In the last month, there have been 26 raccoons found dead in the Manhattan park, the New York Post reported. Officials believe the deaths are part of an outbreak of the canine distemper virus, which causes them to lose their coordination and become unusually tame.

The affected raccoons were seen wandering aimlessly in the park like zombies.

“They looked like they were circulating, wandering, having spasms,” Dr. Sally Slavinski, an assistant director at the city’s health department, told the New York Post. “Some of the raccoons had some sort of nasal discharge.”

Officials had already ruled out the dangerous rabies virus, but there could be risks with the suspected distemper outbreak. While the virus does not spread to humans, it can be transferred to dogs that have not been vaccinated. That has led to some concern among Central Park dog walkers, especially those who say they frequently come into contact with the many raccoons in the park during walks.

The virus is also transferrable to a number of other large mammals in the park, including skunks. It could even spread to the leopards in the Central Park Zoo, the report noted.

As PetMD noted, the deadly virus has no cure and can spread to dogs through their nasal passages, leading to a series of serious symptoms and often resulting in death.

“In the initial stages of Canine Distemper, the major symptoms include high fever (≥103.5 ° F, or 39.7° C), reddened eyes, and a watery discharge from the nose and eyes.
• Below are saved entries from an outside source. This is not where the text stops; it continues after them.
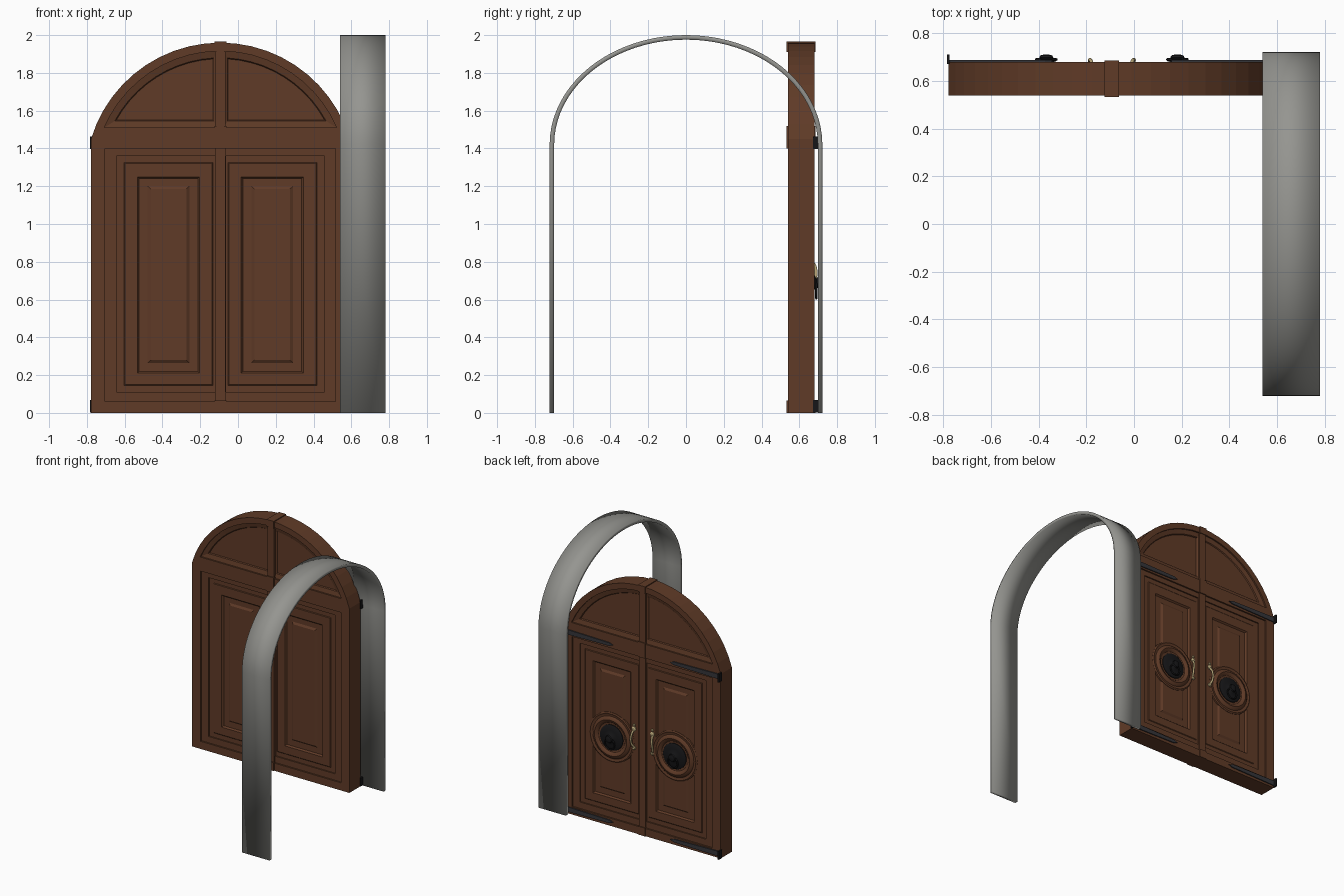
import bpy, bmesh
from math import sin, cos, asin, acos, pi

cube = bpy.data.objects.get("Cube")
if cube:
    bpy.data.objects.remove(cube, do_unlink=True)

CX = -0.093                         # door centre line
HALF, SPRING, ZC, R = 0.685, 1.45, 1.245, 0.715
FRONT, BACK = 0.54, 0.68


def material(name, rgb):
    m = bpy.data.materials.new(name)
    m.use_nodes = True
    m.diffuse_color = (*rgb, 1)
    m.node_tree.nodes["Principled BSDF"].inputs["Base Color"].default_value = (*rgb, 1)
    return m


WOOD = material("brown wood", (0.115, 0.043, 0.02))
STONE = material("grey stone", (0.3, 0.3, 0.28))
IRON = material("black iron", (0.008, 0.008, 0.009))
STEEL = material("dark steel", (0.035, 0.036, 0.042))
BRASS = material("pale brass", (0.5, 0.4, 0.2))


def finish(name, bm, mat, x=CX, smooth=False):
    bmesh.ops.recalc_face_normals(bm, faces=bm.faces)
    me = bpy.data.meshes.new(name)
    bm.to_mesh(me)
    bm.free()
    me.materials.append(mat)
    ob = bpy.data.objects.new(name, me)
    ob.location.x = x
    bpy.context.collection.objects.link(ob)
    if smooth:
        bpy.context.view_layer.objects.active = ob
        bpy.ops.object.select_all(action='DESELECT')
        ob.select_set(True)
        bpy.ops.object.shade_smooth_by_angle(angle=0.6)
    return ob


def skin(bm, steps):
    """Closed solid through (outline, y) steps of equal point count."""
    rows = [[bm.verts.new((x, y, z)) for x, z in pts] for pts, y in steps]
    n = len(rows[0])
    for a, b in zip(rows, rows[1:]):
        for i in range(n):
            j = (i + 1) % n
            bm.faces.new((a[i], a[j], b[j], b[i]))
    bm.faces.new(rows[0])
    bm.faces.new(rows[-1])


def solid(name, steps, mat, smooth=False):
    bm = bmesh.new()
    skin(bm, steps)
    return finish(name, bm, mat, smooth=smooth)


def rect(x0, x1, z0, z1):
    return [(x0, z0), (x1, z0), (x1, z1), (x0, z1)]


def circle(x, z, r, n=32):
    return [(x + r * cos(2 * pi * i / n), z + r * sin(2 * pi * i / n)) for i in range(n)]


def arc(r, a0, a1, n):
    return [(r * cos(a0 + (a1 - a0) * i / n), ZC + r * sin(a0 + (a1 - a0) * i / n))
            for i in range(n + 1)]


def lunette(s, r, base, gap):
    """Half of the arched upper field on side s."""
    pts = [(gap, base)] + arc(r, asin((base - ZC) / r), acos(gap / r), 10)
    return [(s * x, z) for x, z in pts]


def leaf(s, a, b, z0, z1):
    return rect(s * a, s * b, z0, z1)


# Door frame: arched slab with sunken fields on both faces
a0 = asin((SPRING - ZC) / R)
outline = [(-HALF, 0), (HALF, 0)] + arc(R, a0, pi - a0, 22)
frame = solid("door_frame", [(outline, FRONT), (outline, BACK)], WOOD)

bm = bmesh.new()
for y0, y1 in ((FRONT - 0.02, FRONT + 0.035), (BACK - 0.035, BACK + 0.02)):
    fields = [rect(-0.61, 0.61, 0.06, 1.40)]
    fields += [lunette(s, R - 0.045, 1.51, 0.02) for s in (-1, 1)]
    for f in fields:
        skin(bm, [(f, y0), (f, y1)])
cutter = finish("field_cutter", bm, WOOD)
cutter.hide_render = True
cutter.hide_set(True)
mod = frame.modifiers.new("fields", 'BOOLEAN')
mod.operation, mod.solver, mod.object = 'DIFFERENCE', 'EXACT', cutter
bpy.context.view_layer.objects.active = frame
bpy.ops.object.modifier_apply(modifier=mod.name)
bpy.data.objects.remove(cutter, do_unlink=True)

# Stepped panels on both faces of each half
for s, side in ((-1, "right"), (1, "left")):
    for face, surf, d in (("front", FRONT, 1), ("back", BACK, -1)):
        def at(depth):
            return surf + d * depth
        core = at(0.045)
        solid(f"{face}_{side}_lunette_panel", [
            (lunette(s, R - 0.045, 1.51, 0.02), core),
            (lunette(s, R - 0.045, 1.51, 0.02), at(0.012)),
            (lunette(s, R - 0.08, 1.545, 0.035), at(0.02)),
            (lunette(s, R - 0.085, 1.55, 0.04), at(0.028))], WOOD)
        solid(f"{face}_{side}_leaf", [
            (leaf(s, 0.015, 0.61, 0.06, 1.40), core),
            (leaf(s, 0.015, 0.61, 0.06, 1.40), at(0.012)),
            (leaf(s, 0.03, 0.55, 0.11, 1.36), at(0.012)),
            (leaf(s, 0.03, 0.55, 0.11, 1.36), at(0.022)),
            (leaf(s, 0.04, 0.51, 0.145, 1.325), at(0.022)),
            (leaf(s, 0.045, 0.505, 0.15, 1.32), at(0.018)),
            (leaf(s, 0.11, 0.44, 0.21, 1.25), at(0.018)),
            (leaf(s, 0.12, 0.43, 0.22, 1.24), at(0.03)),
            (leaf(s, 0.165, 0.385, 0.265, 1.2), at(0.03)),
            (leaf(s, 0.18, 0.367, 0.28, 1.185), at(0.02))], WOOD)

    # Round medallion with iron knocker
    kx, kz = s * 0.275, 0.69

    def lathe(name, profile, mat):
        solid(name, [(circle(kx, kz, r), y) for r, y in profile], mat, True)

    lathe(f"{side}_medallion", [
        (0.195, 0.64), (0.195, 0.663), (0.185, 0.668), (0.175, 0.664), (0.165, 0.664),
        (0.155, 0.674), (0.14, 0.679), (0.125, 0.674), (0.115, 0.664), (0.1, 0.662)], WOOD)
    lathe(f"{side}_knocker_plate", [
        (0.1, 0.655), (0.1, 0.668), (0.09, 0.674), (0.06, 0.676), (0.035, 0.682),
        (0.022, 0.69), (0.03, 0.698), (0.025, 0.707), (0.01, 0.711)], IRON)
    bpy.ops.mesh.primitive_torus_add(
        location=(CX + kx, 0.69, 0.648), rotation=(pi / 2, 0, 0),
        major_radius=0.042, minor_radius=0.006, major_segments=28, minor_segments=8)
    ring = bpy.context.object
    ring.name = f"{side}_knocker_ring"
    ring.data.materials.append(IRON)
    bpy.ops.object.shade_smooth()

    # Brass pull handle with rosettes
    hx = s * 0.08
    cu = bpy.data.curves.new(f"{side}_handle", 'CURVE')
    cu.dimensions, cu.bevel_depth, cu.bevel_resolution = '3D', 0.008, 2
    cu.use_fill_caps = True
    sp = cu.splines.new('BEZIER')
    path = [(0, 0.66, 0.66), (0.012, 0.682, 0.7), (0.008, 0.685, 0.77), (0, 0.66, 0.81)]
    sp.bezier_points.add(len(path) - 1)
    for p, (x, y, z) in zip(sp.bezier_points, path):
        p.co = (s * x, y, z)
        p.handle_left_type = p.handle_right_type = 'AUTO'
    cu.materials.append(BRASS)
    handle = bpy.data.objects.new(f"{side}_handle", cu)
    handle.location.x = CX + hx
    bpy.context.collection.objects.link(handle)
    for part, z, r in (("lower", 0.66, 0.014), ("upper", 0.81, 0.018), ("tip", 0.84, 0.01)):
        solid(f"{side}_handle_{part}_rosette", [
            (circle(hx, z, r, 12), 0.655), (circle(hx, z, r, 12), 0.668),
            (circle(hx, z, r * 0.6, 12), 0.673)], BRASS, True)

    # Strap hinges with wrap-round brackets
    for level, z in (("upper", 1.43), ("lower", 0.035)):
        strap = [(s * 0.69, z - 0.02), (s * 0.69, z + 0.02), (s * 0.28, z + 0.012),
                 (s * 0.25, z), (s * 0.28, z - 0.012)]
        solid(f"{side}_{level}_hinge_strap", [(strap, 0.675), (strap, 0.688)], STEEL)
        plate = rect(s * 0.68, s * 0.691, z - 0.033, z + 0.033)
        solid(f"{side}_{level}_hinge_bracket", [(plate, 0.672), (plate, 0.71)], IRON)

# Centre post and its blocks
post = rect(-0.028, 0.028, 0, 1.92)
solid("centre_post", [(post, FRONT + 0.002), (post, BACK - 0.002)], WOOD)
for name, z0, z1 in (("bottom", 0, 0.065), ("middle", 1.40, 1.52), ("top", 1.91, 1.965)):
    block = rect(-0.031, 0.031, z0, z1)
    solid(f"{name}_post_block", [(block, FRONT - 0.007), (block, BACK + 0.006)], WOOD)

# Free-standing stone arch band, set across the door
def arch_path(a, b):
    curve = [(a * cos(pi * i / 40), 1.42 + b * sin(pi * i / 40)) for i in range(41)]
    return [(a, 0)] + curve + [(-a, 0)]


bm = bmesh.new()
rows = [[bm.verts.new((x, y, z)) for y, z in arch_path(a, b)]
        for x, a, b in ((0.54, 0.722, 0.58), (0.78, 0.722, 0.58),
                        (0.78, 0.698, 0.556), (0.54, 0.698, 0.556))]
for k in range(4):
    p, q = rows[k], rows[(k + 1) % 4]
    for i in range(len(p) - 1):
        bm.faces.new((p[i], p[i + 1], q[i + 1], q[i]))
for end in (0, -1):
    bm.faces.new([row[end] for row in rows])
for f in bm.faces:
    f.smooth = True
finish("stone_arch", bm, STONE, x=0)
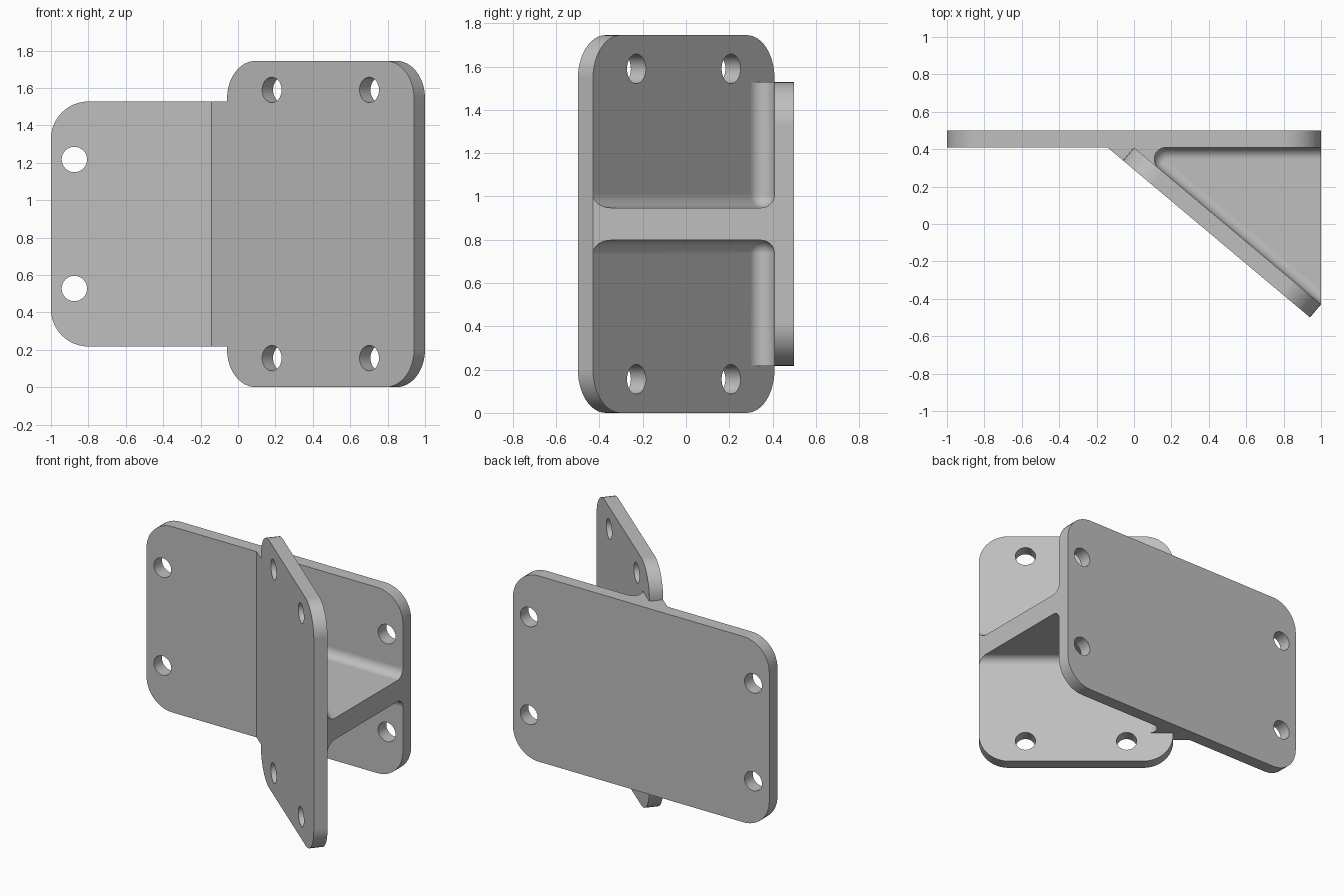
import bpy, bmesh
from math import sin, cos, tan, pi, radians
from mathutils import Matrix, Vector

if "Cube" in bpy.data.objects:
    bpy.data.objects.remove(bpy.data.objects["Cube"], do_unlink=True)

# Shared dimensions
THICK = 0.091
ANGLE = radians(40)
BACK_Y = 0.5 - THICK          # front surface of the back plate
MID_Z = 0.8725
HALF_Z = 0.655                # half height of back plate and gusset
CORNER, HOLE = 0.2, 0.068
FILLET = 0.062
WEB = 0.075                   # half thickness of the web
ALONG = Vector((cos(ANGLE), -sin(ANGLE), 0))
INWARD = Vector((sin(ANGLE), cos(ANGLE), 0))
UP = Vector((0, 0, 1))
HINGE = Vector((0, BACK_Y, MID_Z))

steel = bpy.data.materials.new("grey metal")
steel.use_nodes = True
GREY = (0.52, 0.52, 0.52, 1)
steel.diffuse_color = GREY
steel.node_tree.nodes["Principled BSDF"].inputs["Base Color"].default_value = GREY


def finish(obj):
    """Give the part its material and smooth its rounded faces."""
    obj.data.materials.clear()
    obj.data.materials.append(steel)
    bpy.ops.object.select_all(action='DESELECT')
    obj.select_set(True)
    bpy.context.view_layer.objects.active = obj
    bpy.ops.object.shade_smooth_by_angle(angle=radians(35))
    obj.modifiers.new("flat_faces", 'WEIGHTED_NORMAL').keep_sharp = True


def add_mesh(name, bm):
    bmesh.ops.recalc_face_normals(bm, faces=bm.faces)
    mesh = bpy.data.meshes.new(name)
    bm.to_mesh(mesh)
    bm.free()
    obj = bpy.data.objects.new(name, mesh)
    bpy.context.collection.objects.link(obj)
    finish(obj)


def arc(cx, cy, radius, start, end, steps):
    angles = [start + (end - start) * i / steps for i in range(steps + 1)]
    return [(cx + radius * cos(a), cy + radius * sin(a)) for a in angles]


def plate(name, half_w, half_h, hole_x, hole_y, centre, x_axis):
    """Rounded plate with four round holes, standing upright."""
    outline = []
    for i, (sx, sy) in enumerate([(1, 1), (-1, 1), (-1, -1), (1, -1)]):
        outline += arc(sx * (half_w - CORNER), sy * (half_h - CORNER), CORNER,
                       i * pi / 2, (i + 1) * pi / 2, 12)
    loops = [outline]
    for sx in (-1, 1):
        for sy in (-1, 1):
            loops.append(arc(sx * hole_x, sy * hole_y, HOLE, 0, 2 * pi, 32)[:-1])
    curve = bpy.data.curves.new(name, 'CURVE')
    curve.dimensions = '2D'
    curve.fill_mode = 'BOTH'
    curve.extrude = THICK / 2
    for loop in loops:
        spline = curve.splines.new('POLY')
        spline.points.add(len(loop) - 1)
        for point, (x, y) in zip(spline.points, loop):
            point.co = (x, y, 0, 1)
        spline.use_cyclic_u = True
    temp = bpy.data.objects.new(name + "_outline", curve)
    bpy.context.collection.objects.link(temp)
    bpy.context.view_layer.update()
    depsgraph = bpy.context.evaluated_depsgraph_get()
    mesh = bpy.data.meshes.new_from_object(temp.evaluated_get(depsgraph))
    bm = bmesh.new()
    bm.from_mesh(mesh)
    bpy.data.objects.remove(temp)
    bpy.data.meshes.remove(mesh)
    bmesh.ops.remove_doubles(bm, verts=bm.verts, dist=0.0001)
    frame = Matrix((x_axis, UP, x_axis.cross(UP))).transposed().to_4x4()
    bm.transform(Matrix.Translation(centre) @ frame)
    add_mesh(name, bm)


# Back plate and slanted plate
LENGTH = 1.305
plate("back_plate", 1, HALF_Z, 0.875, 0.345,
      HINGE + Vector((0, THICK / 2, 0)), Vector((1, 0, 0)))
plate("slanted_plate", LENGTH / 2, MID_Z, 0.34, 0.717,
      HINGE + ALONG * LENGTH / 2 - INWARD * THICK / 2, ALONG)

# Wedge that carries the slanted face on to the back plate
bm = bmesh.new()
corners = [HINGE, HINGE - INWARD * THICK,
           HINGE - Vector((THICK / sin(ANGLE), 0, 0))]
base = bm.faces.new([bm.verts.new(c - UP * HALF_Z) for c in corners])
top = bmesh.ops.extrude_face_region(bm, geom=[base])["geom"]
bmesh.ops.translate(bm, vec=UP * HALF_Z * 2,
                    verts=[g for g in top if isinstance(g, bmesh.types.BMVert)])
add_mesh("joint_wedge", bm)

# Gusset: horizontal web with filleted pockets above and below
bm = bmesh.new()
shared = {}


def vert(x, y, z):
    key = (round(x, 5), round(y, 5), round(z, 5))
    if key not in shared:
        shared[key] = bm.verts.new(key)
    return shared[key]


def face(verts):
    verts = list(dict.fromkeys(verts))
    if len(verts) > 2:
        bm.faces.new(verts)


def section(side, inset, height):
    """Pocket outline: back end, rounded acute corner, slanted end."""
    points = [(1, BACK_Y - inset)]
    points += arc(FILLET / tan(ANGLE / 2), BACK_Y - FILLET, FILLET - inset,
                  pi / 2, 3 * pi / 2 - ANGLE, 14)
    points.append((1, BACK_Y - tan(ANGLE) + inset / cos(ANGLE)))
    return [vert(x, y, MID_Z + side * height) for x, y in points]


STEPS = 8
end_cap, back_edge, slant_edge = [], [], []
for side in (1, -1):
    rings = []
    for i in range(STEPS + 1):
        a = pi / 2 * i / STEPS
        rings.append(section(side, FILLET * (1 - sin(a)),
                             WEB + FILLET * (1 - cos(a))))
    face(rings[0])
    for low, high in zip(rings, rings[1:]):
        for j in range(len(low) - 1):
            face([low[j], low[j + 1], high[j + 1], high[j]])
    # Rounded inner corner running to the end of the pocket
    rim, last = rings[-1], section(side, 0, HALF_Z)[1:-1]
    for j in range(len(last) - 1):
        face([rim[j + 1], rim[j + 2], last[j + 1], last[j]])
    tip = vert(0, BACK_Y, MID_Z + side * HALF_Z)
    face([tip] + last)
    end = [r[0] for r in reversed(rings)] + [r[-1] for r in rings]
    end_cap += end if side == 1 else end[::-1]
    back, slant = [tip, last[0], rim[1], rim[0]], [tip, last[-1], rim[-2], rim[-1]]
    back_edge += back if side == 1 else back[::-1]
    slant_edge += slant if side == 1 else slant[::-1]
for loop in (end_cap, back_edge, slant_edge):
    face(loop)
bmesh.ops.delete(bm, geom=[v for v in bm.verts if not v.link_faces], context='VERTS')
add_mesh("gusset", bm)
An infected dog will become lethargic and tired, and will usually become anorexic. Persistent coughing, vomiting, and diarrhea may also occur. In the later stages of the disease, the virus starts attacking the other systems of the dog’s body, particularly the nervous system. The brain and spinal cord are affected and the dog may start having fits, seizures, paralysis, and attacks of hysteria.”

This is not the first time that Central Park’s raccoons have led to a health scare. In 2016, city officials had to warn visitors to stay away from the animals as they traveled in packs. Many tourists had taken to feeding the animals, but officials warned that they can frequently carry rabies and that it is unsafe to feed them, the New York Times noted.